It was a phone conversation with director Edwards that set him on the path towards joining the Rebel Alliance.
“I asked him why he wanted me. I would have been put off if he had told me it was because I was Ip Man, or something like that. But he told me that he believed that there was something about me, my personality and persona, that would fit the role that he imagined.
“Then after studying the script and several sincere creative conversations with him, I realised it was not just another role. It’s a very important piece of a puzzle in the story, particularly my lines.”
What ultimately convinced the actor to take the role, however, was his kids, particularly his son, James.
“My kids are bigger fans of Star Wars than I am. I’m a fan, but my kids are much, much bigger fans.
“My son, he reads the comic books, and builds the Lego toys. He was very excited (when I was cast). I asked him whether he prefers Ip Man or Star Wars, and he said Star Wars, of course!” Yen said with a laugh.
According to him, he was given a choice of two characters, and he chose Chirrut because he thought it was a more interesting role. It was also his idea for Chirrut to be blind, as he thought it would suit the character better.
“In the script, he wasn’t blind. It was my idea. During the creative discussion, Gareth wanted to know what I thought of the role. I suggested that, to make the role more interesting.

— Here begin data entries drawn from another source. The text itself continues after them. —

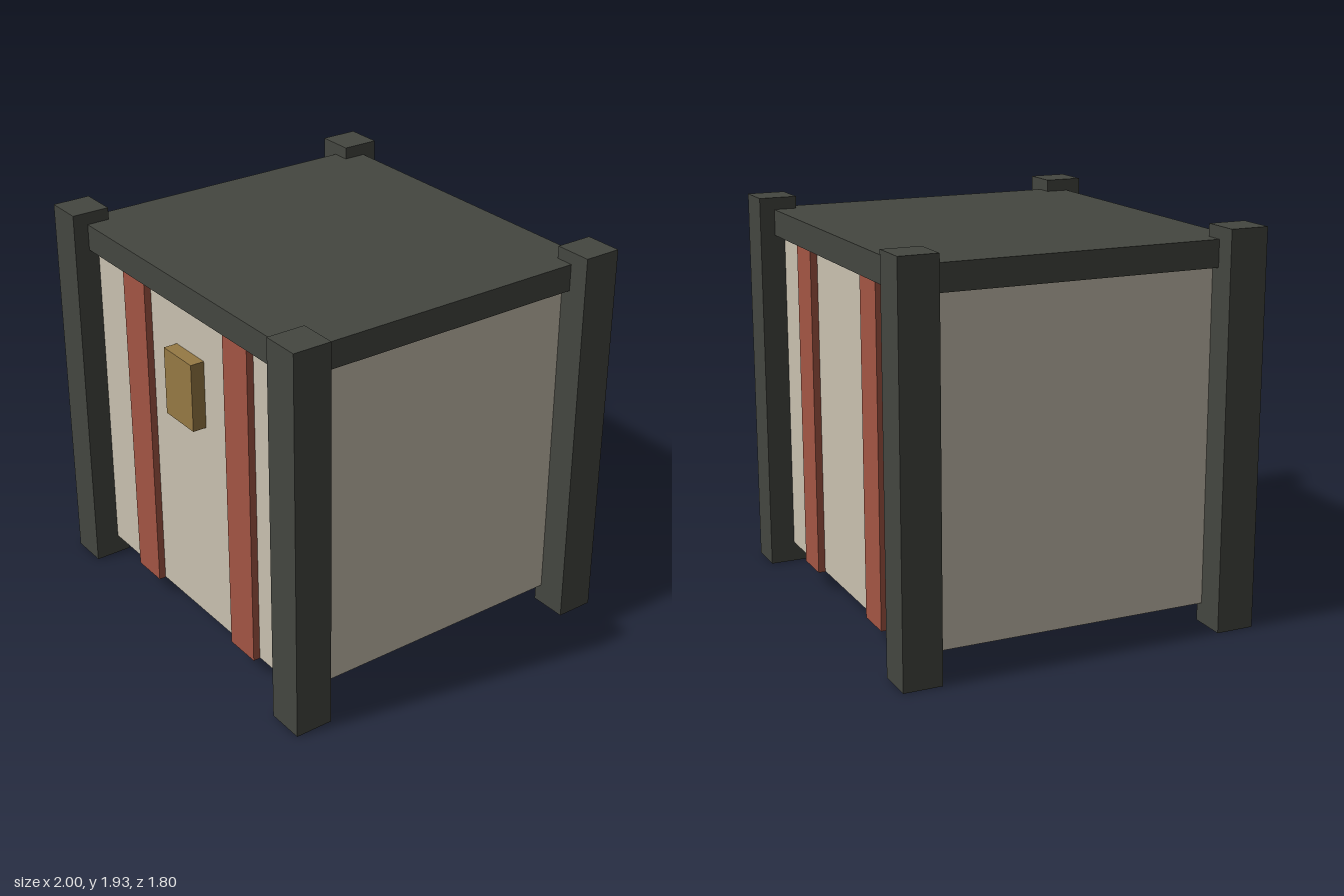
import * as THREE from 'three';

const material = (color) => new THREE.MeshStandardMaterial({ color, flatShading: true });

export function createModel() {
  const group = new THREE.Group();
  const iron = material(0x444640);
  const canvas = material(0xc9c1b0);
  const leather = material(0xa35544);
  const brass = material(0x967944);

  // Box given by its lower and upper corners
  const box = (name, mat, [x0, y0, z0], [x1, y1, z1]) => {
    const mesh = new THREE.Mesh(new THREE.BoxGeometry(x1 - x0, y1 - y0, z1 - z0), mat);
    mesh.position.set((x0 + x1) / 2, (y0 + y1) / 2, (z0 + z1) / 2);
    mesh.name = name;
    group.add(mesh);
    return mesh;
  };

  // Crate body and overhanging lid
  box('body', canvas, [-0.85, 0.1, -0.775], [0.85, 1.74, 0.775]);
  box('lid', iron, [-0.9, 1.74, -0.825], [0.9, 1.87, 0.825]);

  // Corner posts that also serve as feet
  for (const sx of [-1, 1]) {
    for (const sz of [-1, 1]) {
      const post = box('cornerPost', iron, [-0.095, 0, -0.095], [0.095, 1.93, 0.095]);
      post.position.x = sx * 0.905;
      post.position.z = sz * 0.805;
    }
  }

  // Straps wrapping front, underside and back
  for (const x of [-0.425, 0.425]) {
    box('strap', leather, [x - 0.095, 0.097, -0.81], [x + 0.095, 1.74, 0.81]);
  }

  // Lock plate on the front
  box('lockPlate', brass, [-0.115, 1.16, 0.765], [0.115, 1.5, 0.845]);

  return group;
}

“And he thought it was a great idea and that it was the right characteristic for this role,” he recalled.
“He doesn’t HAVE to be blind, but being blind suits him, because then he has to feel the Force.
“He has to be directly connected to the Force, and using this power without being able to physically touch or see. The feeling of the Force ... you can’t describe it.”

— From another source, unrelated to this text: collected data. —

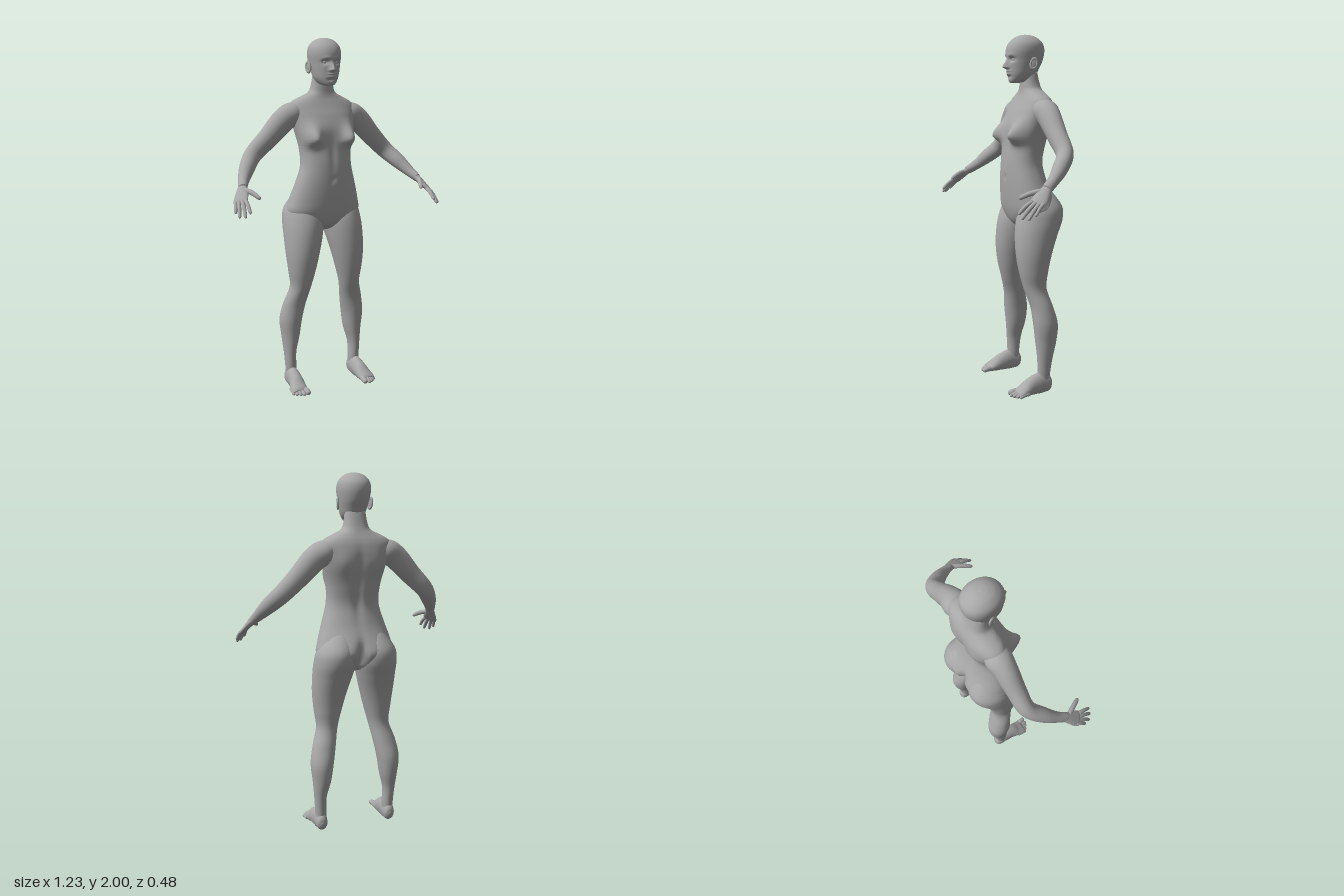
import * as THREE from 'three';

const skin = new THREE.MeshStandardMaterial({ color: 0xa8a8a8 });
skin.name = 'neutral grey';

// Closed smooth surface from rings: point(t, angle) -> Vector3
function skinRings(rows, seg, point) {
  const pos = [], index = [];
  for (let i = 0; i <= rows; i++) {
    for (let j = 0; j < seg; j++) pos.push(...point(i / rows, (j / seg) * Math.PI * 2).toArray());
  }
  for (let i = 0; i < rows; i++) {
    for (let j = 0; j < seg; j++) {
      const k = (j + 1) % seg, a = i * seg, b = a + seg;
      index.push(a + j, b + j, a + k, b + j, b + k, a + k);
    }
  }
  // End caps
  for (const row of [0, rows]) {
    const c = new THREE.Vector3(), centre = pos.length / 3;
    for (let j = 0; j < seg; j++) c.add(new THREE.Vector3().fromArray(pos, (row * seg + j) * 3));
    pos.push(...c.divideScalar(seg).toArray());
    for (let j = 0; j < seg; j++) {
      const a = row * seg + j, b = row * seg + (j + 1) % seg;
      index.push(centre, row ? b : a, row ? a : b);
    }
  }
  const geo = new THREE.BufferGeometry();
  geo.setAttribute('position', new THREE.Float32BufferAttribute(pos, 3));
  geo.setIndex(index);
  geo.computeVertexNormals();
  return geo;
}

const spline = (pts) => new THREE.CatmullRomCurve3(pts.map((p) => new THREE.Vector3(...p)), false, 'catmullrom');
const power = (v, e) => Math.sign(v) * Math.abs(v) ** e;

// Upright body part: rows of [y, centreX, halfWidth, frontZ, backZ]
function stack(sections, rows, seg, sculpt, e = 1) {
  const a = spline(sections.map((s) => [s[0], s[1], s[2]]));
  const b = spline(sections.map((s) => [s[3], s[4], 0]));
  return skinRings(rows, seg, (t, ang) => {
    const p = a.getPoint(t), q = b.getPoint(t);
    const v = new THREE.Vector3(
      p.y + p.z * power(Math.cos(ang), e), p.x,
      (q.x + q.y) / 2 + ((q.x - q.y) / 2) * power(Math.sin(ang), e));
    if (sculpt) sculpt(v, Math.sin(ang));
    return v;
  });
}

// Limb along a path: rows of [x, y, z, thickness, width], width measured along ref
function sweep(sections, ref, rows, seg, sculpt) {
  const path = spline(sections.map((s) => s.slice(0, 3)));
  const size = spline(sections.map((s) => [s[3], s[4], 0]));
  return skinRings(rows, seg, (t, ang) => {
    const T = path.getTangent(t);
    const V = ref.clone().addScaledVector(T, -ref.dot(T)).normalize();
    const U = new THREE.Vector3().crossVectors(T, V);
    const r = size.getPoint(t);
    const v = path.getPoint(t).addScaledVector(U, r.x * Math.cos(ang)).addScaledVector(V, r.y * Math.sin(ang));
    if (sculpt) sculpt(v);
    return v;
  });
}

// Finger or toe with a rounded tip
function digit(from, to, r, bend, ref) {
  const A = new THREE.Vector3(...from), B = new THREE.Vector3(...to);
  const at = (t, k) => {
    const p = A.clone().lerp(B, t);
    p.y += bend * Math.sin(t * Math.PI);
    return [...p.toArray(), r * k, r * k];
  };
  return sweep([at(0, 1), at(0.3, 1), at(0.6, 0.95), at(0.88, 0.82), at(0.97, 0.5), at(1, 0.1)], ref, 16, 12);
}

const bell = (d, w) => Math.exp(-((d / w) ** 2));
const bell2 = (d, below, above) => bell(d, d < 0 ? below : above);

function sculptTorso(v, s) {
  const x = Math.abs(v.x), y = v.y;
  if (s > 0) {
    v.z += 0.066 * bell(x - 0.112, 0.046) * bell2(y - 1.447, 0.038, 0.065); // bust
    v.z -= 0.008 * bell(x, 0.012) * bell(y - 1.22, 0.014); // navel
    v.z -= 0.006 * bell(x, 0.02) * bell(y - 1.36, 0.1);
  } else {
    v.z += 0.014 * bell(x, 0.025) * bell(y - 1.4, 0.17); // spine
    v.z -= 0.02 * bell(x - 0.085, 0.06) * bell(y - 1.04, 0.07); // seat
    v.z += 0.045 * bell(x, 0.02) * bell(y - 1.0, 0.08);
    v.z -= 0.01 * bell(x - 0.1, 0.05) * bell(y - 1.53, 0.06); // shoulder blades
  }
}

function sculptHead(v, s) {
  if (s <= 0) return;
  const x = Math.abs(v.x), y = v.y;
  v.z += 0.03 * bell(x, 0.012) * bell2(y - 1.823, 0.01, 0.032); // nose
  v.z += 0.01 * bell(x - 0.013, 0.008) * bell(y - 1.822, 0.009); // nostrils
  v.z -= 0.014 * bell(x - 0.034, 0.018) * bell(y - 1.864, 0.013); // eye sockets
  v.z += 0.004 * bell(x - 0.03, 0.025) * bell(y - 1.886, 0.01); // brows
  v.z += 0.009 * bell(x, 0.022) * (bell(y - 1.801, 0.006) + bell(y - 1.786, 0.007)); // lips
  v.z -= 0.006 * bell(x, 0.02) * bell(y - 1.77, 0.008);
}

export function createModel() {
  const model = new THREE.Group();
  const add = (name, geo) => {
    const mesh = new THREE.Mesh(geo, skin);
    mesh.name = name;
    model.add(mesh);
  };
  // Adds a left part and its mirrored right twin
  const pair = (name, geo) => {
    add('left' + name, geo);
    const twin = geo.clone().scale(-1, 1, 1);
    const idx = twin.index.array;
    for (let i = 0; i < idx.length; i += 3) [idx[i], idx[i + 1]] = [idx[i + 1], idx[i]];
    add('right' + name, twin);
  };
  const X = new THREE.Vector3(1, 0, 0), Y = new THREE.Vector3(0, 1, 0), Z = new THREE.Vector3(0, 0, 1);

  // Trunk and neck
  add('torso', stack([
    [0.925, 0, 0.02, -0.04, -0.12], [0.94, 0, 0.06, -0.01, -0.15], [0.975, 0, 0.15, 0.02, -0.19],
    [1.03, 0, 0.218, 0.04, -0.215], [1.1, 0, 0.208, 0.052, -0.205], [1.2, 0, 0.177, 0.06, -0.168],
    [1.3, 0, 0.15, 0.06, -0.148], [1.4, 0, 0.153, 0.05, -0.165], [1.5, 0, 0.175, 0.04, -0.19],
    [1.57, 0, 0.193, 0.015, -0.195], [1.62, 0, 0.2, -0.01, -0.19], [1.652, 0, 0.18, -0.025, -0.18],
    [1.677, 0, 0.132, -0.035, -0.168], [1.702, 0, 0.083, -0.04, -0.157], [1.735, 0, 0.066, -0.042, -0.146],
    [1.8, 0, 0.056, -0.045, -0.13],
  ], 120, 96, sculptTorso, 0.9));

  // Head, eyes and ears
  add('head', stack([
    [1.737, 0, 0.018, 0.024, -0.02], [1.75, 0, 0.043, 0.031, -0.08], [1.78, 0, 0.064, 0.036, -0.122],
    [1.82, 0, 0.075, 0.04, -0.146], [1.86, 0, 0.083, 0.042, -0.165], [1.91, 0, 0.09, 0.045, -0.175],
    [1.95, 0, 0.084, 0.031, -0.167], [1.98, 0, 0.061, 0, -0.138], [1.995, 0, 0.033, -0.032, -0.105],
    [2.0, 0, 0.004, -0.062, -0.072],
  ], 110, 110, sculptHead, 0.95));
  pair('Eye', new THREE.SphereGeometry(0.013, 20, 14).translate(0.034, 1.864, 0.013));
  const placeEar = (g) => g.rotateX(-0.2).rotateY(-0.3).translate(0.092, 1.84, -0.075);
  pair('EarRim', placeEar(new THREE.TorusGeometry(0.017, 0.006, 10, 28).rotateY(Math.PI / 2).scale(1, 1.55, 1)));
  pair('EarBowl', placeEar(new THREE.SphereGeometry(0.017, 18, 12).scale(0.3, 1.5, 1)));

  // Legs
  pair('Leg', stack([
    [0.03, 0.207, 0.03, -0.06, -0.125], [0.1, 0.207, 0.032, -0.052, -0.125], [0.2, 0.21, 0.035, -0.048, -0.14],
    [0.3, 0.203, 0.052, -0.04, -0.165], [0.4, 0.2, 0.065, -0.03, -0.172], [0.5, 0.182, 0.066, -0.02, -0.148],
    [0.6, 0.157, 0.061, 0.01, -0.122], [0.7, 0.149, 0.079, 0.035, -0.135], [0.8, 0.141, 0.097, 0.048, -0.16],
    [0.9, 0.129, 0.111, 0.047, -0.198], [0.98, 0.12, 0.117, 0.035, -0.232], [1.05, 0.115, 0.108, 0.01, -0.236],
    [1.12, 0.1, 0.075, -0.03, -0.195], [1.17, 0.095, 0.03, -0.08, -0.15],
  ], 90, 48));

  // Feet with flat soles
  pair('Foot', sweep([
    [0.207, 0.036, -0.136, 0.01, 0.014], [0.207, 0.04, -0.12, 0.03, 0.042], [0.208, 0.055, -0.07, 0.036, 0.062],
    [0.21, 0.047, -0.01, 0.04, 0.052], [0.215, 0.032, 0.035, 0.046, 0.036], [0.219, 0.023, 0.07, 0.047, 0.023],
    [0.22, 0.02, 0.085, 0.04, 0.013],
  ], Y, 40, 36, (v) => { v.y = Math.max(v.y, 0); }));
  const toes = [
    [0.189, 0.184, 0.123, 0.0165], [0.211, 0.21, 0.123, 0.0115], [0.228, 0.229, 0.114, 0.011],
    [0.243, 0.246, 0.101, 0.0105], [0.256, 0.261, 0.086, 0.01],
  ];
  toes.forEach(([x0, x1, z, r], i) => {
    pair('Toe' + (i + 1), digit([x0, 0.022, z - 0.06], [x1, r * 0.9, z], r, 0.005, X));
  });

  // Arms
  pair('Arm', sweep([
    [0.1, 1.61, -0.105, 0.03, 0.04], [0.17, 1.588, -0.102, 0.064, 0.07], [0.235, 1.548, -0.1, 0.067, 0.062],
    [0.325, 1.455, -0.1, 0.058, 0.052], [0.415, 1.368, -0.095, 0.05, 0.045], [0.475, 1.3, -0.035, 0.043, 0.041],
    [0.515, 1.245, 0.025, 0.031, 0.03], [0.54, 1.208, 0.075, 0.022, 0.027],
  ], Z, 70, 36));

  // Hands
  const across = new THREE.Vector3(-0.62, 0.12, 0.77);
  pair('Palm', sweep([
    [0.528, 1.227, 0.052, 0.02, 0.022], [0.545, 1.2, 0.083, 0.019, 0.03], [0.56, 1.173, 0.112, 0.016, 0.039],
    [0.573, 1.15, 0.136, 0.013, 0.041], [0.577, 1.142, 0.144, 0.007, 0.036],
  ], across, 28, 28));
  const fingers = [
    ['IndexFinger', [0.554, 1.155, 0.157], [0.555, 1.095, 0.236], 0.0105],
    ['MiddleFinger', [0.567, 1.152, 0.143], [0.579, 1.074, 0.229], 0.011],
    ['RingFinger', [0.58, 1.15, 0.127], [0.603, 1.071, 0.205], 0.0105],
    ['LittleFinger', [0.592, 1.148, 0.113], [0.612, 1.09, 0.169], 0.0095],
    ['Thumb', [0.542, 1.203, 0.09], [0.488, 1.163, 0.201], 0.0135],
  ];
  for (const [name, from, to, r] of fingers) pair(name, digit(from, to, r, 0.008, across));

  return model;
}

Playing a blind character proved to be more difficult than he expected though.
“I couldn’t close my eyes. I had to keep them open. I’m wearing contact lenses, and I can still see, though it’s not complete clear vision,” he stated.
“The fighting wasn’t difficult ... in fact, it was easy compared to all my past action movies. But playing a character who is in complete darkness with your eyes open? Now, that was difficult.”
He also added that there are similarities between Chirrut and most of the characters he has portrayed in the past.
“Most of the roles I have played have similarities. They can fight, of course, they are righteous and heroic. And this role is no different, it’s just that I’m just playing it in an English language environment,” Yen offered.
“It’s not like a role I’ve never played before, but the fact that he is blind makes him very different. As an actor, it is something that I had never done, so it was refreshing, and at the same time I felt at home.”
Although Yen described his experience filming Star Wars as “being in a theme park every day”, being in London for so long definitely made him miss home a lot, a sentiment he shared with fellow Chinese actor Jiang, whom he is working with for the second time in his career. The first time was for Chinese period action flick The Lost Bladesman.
“It was a good experience working in an outside environment with a fellow Chinese actor. We both missed home a lot, and because the waiting time was so long (in between takes), we were just sitting around talking a lot!” he said with a laugh.
Of course, you don’t cast Donnie Yen in a movie without expecting him to do some form of fighting, and judging from the trailers we’ve seen so far, fans can certainly expect Yen to kick some butt in Rogue One.
One scene even has him taking on an entire troop of Stormtroopers, a scene that recalls the iconic “Ip Man versus 10 karateka” scene in the first Ip Man movie.
For Rogue One, Yen may not be credited as the action cho-reographer, but it was inevitable that he would be involved in that part of the production somehow.
“I’m ALWAYS involved in the fight choreography! It’s pretty obvious that these are very Donnie Yen-style fights.
“I’ve done so many action movies and everyone has seen my work, so people are always going to ask me what I think,” he said.
Last but not least, don’t worry if you don’t know how to pronounce Chirrut Imwe. Yen himself couldn’t do it at first!
“It’s pronounced ‘CHE-ROOT IM-WAY’. It took me nine months to get it right!” he quipped.